About this task
A line belongs in the answer only if it contains the word "floor"; copy every such line from the listing below.

The data

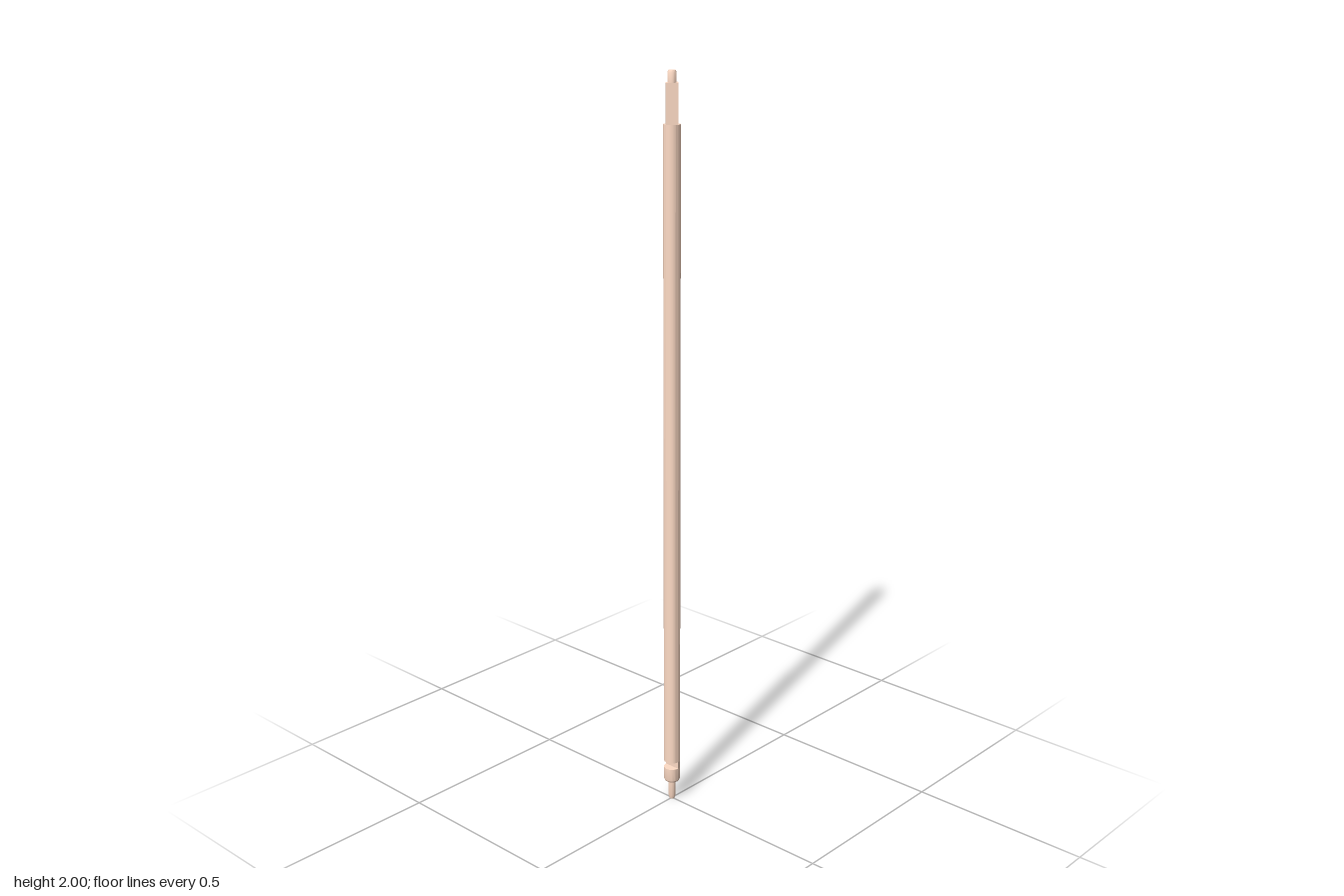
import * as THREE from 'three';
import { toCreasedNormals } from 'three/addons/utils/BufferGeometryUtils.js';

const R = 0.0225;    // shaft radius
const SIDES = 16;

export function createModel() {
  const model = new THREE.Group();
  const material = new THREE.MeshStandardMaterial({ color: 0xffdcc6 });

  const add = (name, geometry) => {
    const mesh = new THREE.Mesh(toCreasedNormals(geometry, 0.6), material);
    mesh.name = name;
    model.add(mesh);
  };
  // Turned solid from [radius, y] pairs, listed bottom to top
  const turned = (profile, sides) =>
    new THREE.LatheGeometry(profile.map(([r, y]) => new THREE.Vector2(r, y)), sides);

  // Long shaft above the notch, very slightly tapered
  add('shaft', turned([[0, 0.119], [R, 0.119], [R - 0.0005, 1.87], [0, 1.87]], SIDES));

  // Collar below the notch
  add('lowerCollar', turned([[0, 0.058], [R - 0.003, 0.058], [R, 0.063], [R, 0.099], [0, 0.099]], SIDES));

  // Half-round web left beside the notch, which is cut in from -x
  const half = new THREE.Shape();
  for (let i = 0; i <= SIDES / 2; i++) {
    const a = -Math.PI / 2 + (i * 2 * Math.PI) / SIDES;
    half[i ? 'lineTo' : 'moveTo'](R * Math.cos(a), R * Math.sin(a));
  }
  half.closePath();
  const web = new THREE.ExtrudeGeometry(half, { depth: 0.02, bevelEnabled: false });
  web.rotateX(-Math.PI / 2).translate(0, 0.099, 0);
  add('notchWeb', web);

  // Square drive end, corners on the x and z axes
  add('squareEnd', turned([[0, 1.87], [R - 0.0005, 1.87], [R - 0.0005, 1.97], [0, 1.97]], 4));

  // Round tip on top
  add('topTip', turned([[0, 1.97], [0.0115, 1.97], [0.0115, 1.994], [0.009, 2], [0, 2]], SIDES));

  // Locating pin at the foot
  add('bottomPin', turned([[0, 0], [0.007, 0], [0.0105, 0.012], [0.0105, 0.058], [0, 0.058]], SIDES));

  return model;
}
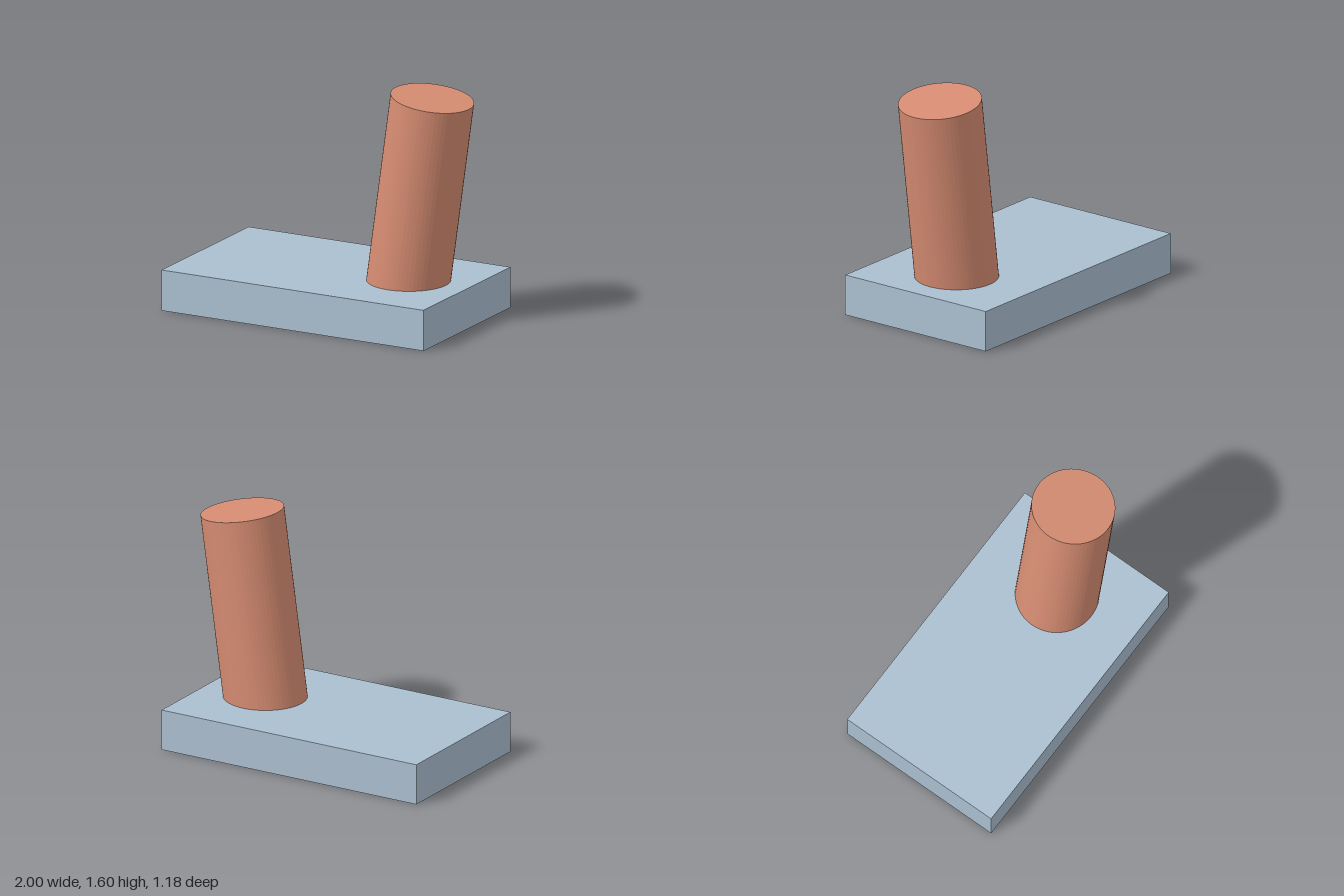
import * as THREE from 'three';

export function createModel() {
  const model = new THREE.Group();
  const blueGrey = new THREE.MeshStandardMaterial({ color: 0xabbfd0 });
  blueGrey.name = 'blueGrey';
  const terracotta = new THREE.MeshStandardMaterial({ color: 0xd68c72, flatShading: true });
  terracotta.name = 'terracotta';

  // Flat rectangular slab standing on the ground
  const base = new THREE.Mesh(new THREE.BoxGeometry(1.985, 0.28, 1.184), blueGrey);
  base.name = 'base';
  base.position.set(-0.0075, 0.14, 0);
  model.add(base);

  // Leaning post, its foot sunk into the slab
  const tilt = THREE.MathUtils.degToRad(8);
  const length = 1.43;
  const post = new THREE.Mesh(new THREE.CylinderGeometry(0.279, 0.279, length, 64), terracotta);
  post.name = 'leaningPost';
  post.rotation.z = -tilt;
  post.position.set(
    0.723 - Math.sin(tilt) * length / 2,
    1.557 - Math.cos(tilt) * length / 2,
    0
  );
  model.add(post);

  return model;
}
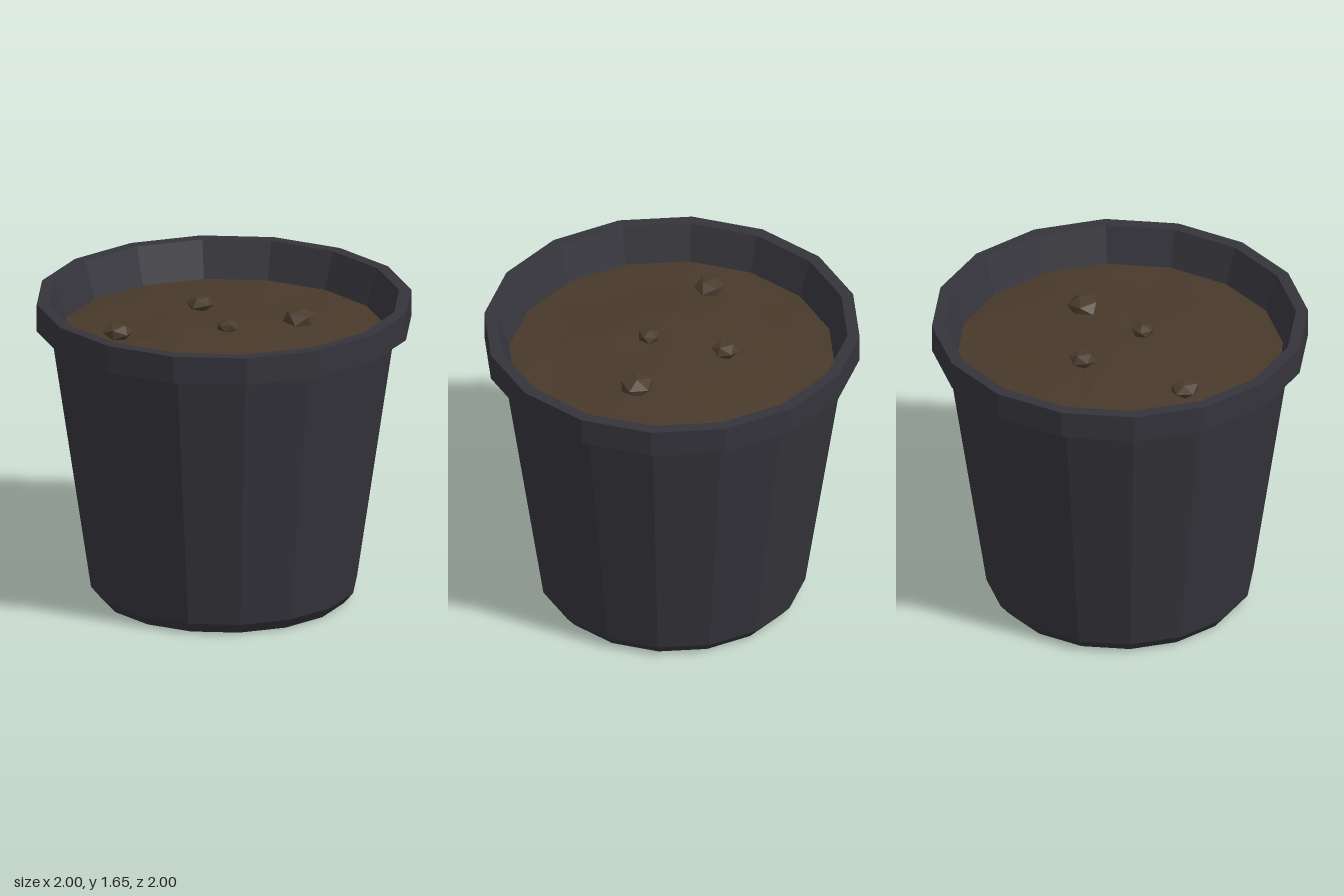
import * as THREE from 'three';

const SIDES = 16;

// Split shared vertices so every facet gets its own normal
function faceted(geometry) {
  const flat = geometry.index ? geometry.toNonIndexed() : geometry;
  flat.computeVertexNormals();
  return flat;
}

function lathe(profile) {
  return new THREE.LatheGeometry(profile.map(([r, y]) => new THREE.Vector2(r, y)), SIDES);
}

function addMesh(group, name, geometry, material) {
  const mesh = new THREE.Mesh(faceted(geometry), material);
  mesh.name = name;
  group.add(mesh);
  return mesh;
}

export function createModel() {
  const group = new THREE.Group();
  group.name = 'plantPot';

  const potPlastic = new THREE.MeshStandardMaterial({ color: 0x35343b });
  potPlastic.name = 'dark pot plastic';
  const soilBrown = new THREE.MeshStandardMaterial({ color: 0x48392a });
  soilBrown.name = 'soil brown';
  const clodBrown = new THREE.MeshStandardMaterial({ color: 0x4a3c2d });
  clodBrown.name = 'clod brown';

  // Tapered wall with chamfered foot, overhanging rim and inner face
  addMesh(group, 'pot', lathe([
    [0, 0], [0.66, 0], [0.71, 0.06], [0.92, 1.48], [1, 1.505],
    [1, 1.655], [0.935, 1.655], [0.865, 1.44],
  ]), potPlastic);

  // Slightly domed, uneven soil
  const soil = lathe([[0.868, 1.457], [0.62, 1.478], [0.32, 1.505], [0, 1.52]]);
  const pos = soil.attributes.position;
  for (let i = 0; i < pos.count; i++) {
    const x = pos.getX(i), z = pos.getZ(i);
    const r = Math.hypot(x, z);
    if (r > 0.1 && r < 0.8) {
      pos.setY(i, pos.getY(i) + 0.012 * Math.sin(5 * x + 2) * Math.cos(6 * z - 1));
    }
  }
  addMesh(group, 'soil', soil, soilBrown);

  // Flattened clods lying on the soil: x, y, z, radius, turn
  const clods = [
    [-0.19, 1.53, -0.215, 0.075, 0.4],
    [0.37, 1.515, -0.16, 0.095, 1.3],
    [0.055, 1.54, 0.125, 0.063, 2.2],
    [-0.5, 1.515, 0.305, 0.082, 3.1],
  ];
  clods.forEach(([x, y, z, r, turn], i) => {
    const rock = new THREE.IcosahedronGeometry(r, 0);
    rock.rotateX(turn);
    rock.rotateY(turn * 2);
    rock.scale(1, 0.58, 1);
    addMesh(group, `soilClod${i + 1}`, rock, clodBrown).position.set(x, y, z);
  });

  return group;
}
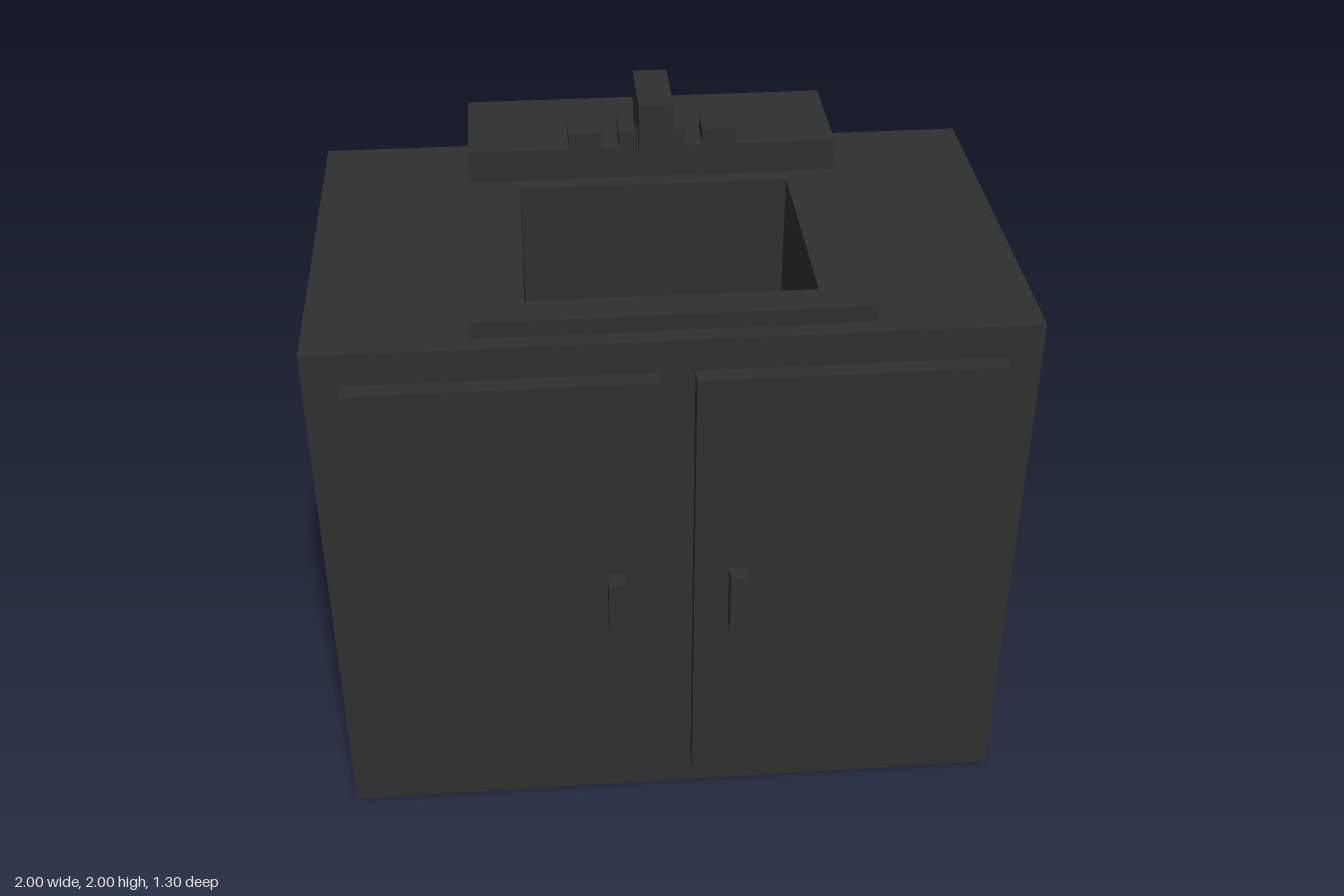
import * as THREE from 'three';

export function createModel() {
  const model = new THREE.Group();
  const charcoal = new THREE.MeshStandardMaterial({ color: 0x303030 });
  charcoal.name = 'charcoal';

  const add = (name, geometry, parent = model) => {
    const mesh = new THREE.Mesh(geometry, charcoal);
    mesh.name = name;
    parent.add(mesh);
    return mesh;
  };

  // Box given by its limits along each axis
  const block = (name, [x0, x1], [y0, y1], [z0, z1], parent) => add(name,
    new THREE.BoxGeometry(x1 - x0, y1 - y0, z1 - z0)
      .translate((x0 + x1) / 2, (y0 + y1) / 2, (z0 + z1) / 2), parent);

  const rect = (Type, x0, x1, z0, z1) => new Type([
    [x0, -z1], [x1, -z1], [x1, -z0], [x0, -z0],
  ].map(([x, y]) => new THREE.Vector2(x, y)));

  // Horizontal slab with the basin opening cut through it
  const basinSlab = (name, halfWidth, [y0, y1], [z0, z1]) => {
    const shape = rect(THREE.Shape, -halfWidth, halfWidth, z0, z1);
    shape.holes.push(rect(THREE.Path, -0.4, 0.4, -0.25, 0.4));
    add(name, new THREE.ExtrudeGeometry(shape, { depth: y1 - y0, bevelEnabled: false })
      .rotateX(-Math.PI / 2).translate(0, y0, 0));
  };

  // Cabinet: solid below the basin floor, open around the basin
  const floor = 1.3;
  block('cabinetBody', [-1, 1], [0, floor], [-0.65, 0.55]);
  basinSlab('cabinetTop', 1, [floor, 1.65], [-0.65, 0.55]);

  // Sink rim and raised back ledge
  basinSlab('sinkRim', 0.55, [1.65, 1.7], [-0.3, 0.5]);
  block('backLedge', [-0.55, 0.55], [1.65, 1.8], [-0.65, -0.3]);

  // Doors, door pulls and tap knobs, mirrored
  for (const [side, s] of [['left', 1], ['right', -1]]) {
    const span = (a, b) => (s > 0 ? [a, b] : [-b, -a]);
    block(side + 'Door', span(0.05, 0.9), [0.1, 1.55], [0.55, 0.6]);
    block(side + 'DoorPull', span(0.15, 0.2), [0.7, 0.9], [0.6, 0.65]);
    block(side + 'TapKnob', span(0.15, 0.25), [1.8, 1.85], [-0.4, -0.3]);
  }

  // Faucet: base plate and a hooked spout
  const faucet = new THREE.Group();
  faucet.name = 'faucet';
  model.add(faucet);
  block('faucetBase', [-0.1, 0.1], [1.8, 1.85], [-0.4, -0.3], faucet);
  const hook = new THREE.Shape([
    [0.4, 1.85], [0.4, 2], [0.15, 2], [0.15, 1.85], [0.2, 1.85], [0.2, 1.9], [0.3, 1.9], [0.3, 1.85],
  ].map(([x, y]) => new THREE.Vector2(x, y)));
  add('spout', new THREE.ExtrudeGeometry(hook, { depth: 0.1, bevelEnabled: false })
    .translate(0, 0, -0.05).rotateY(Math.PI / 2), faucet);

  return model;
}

Solution
  // Cabinet: solid below the basin floor, open around the basin
  const floor = 1.3;
  block('cabinetBody', [-1, 1], [0, floor], [-0.65, 0.55]);
  basinSlab('cabinetTop', 1, [floor, 1.65], [-0.65, 0.55]);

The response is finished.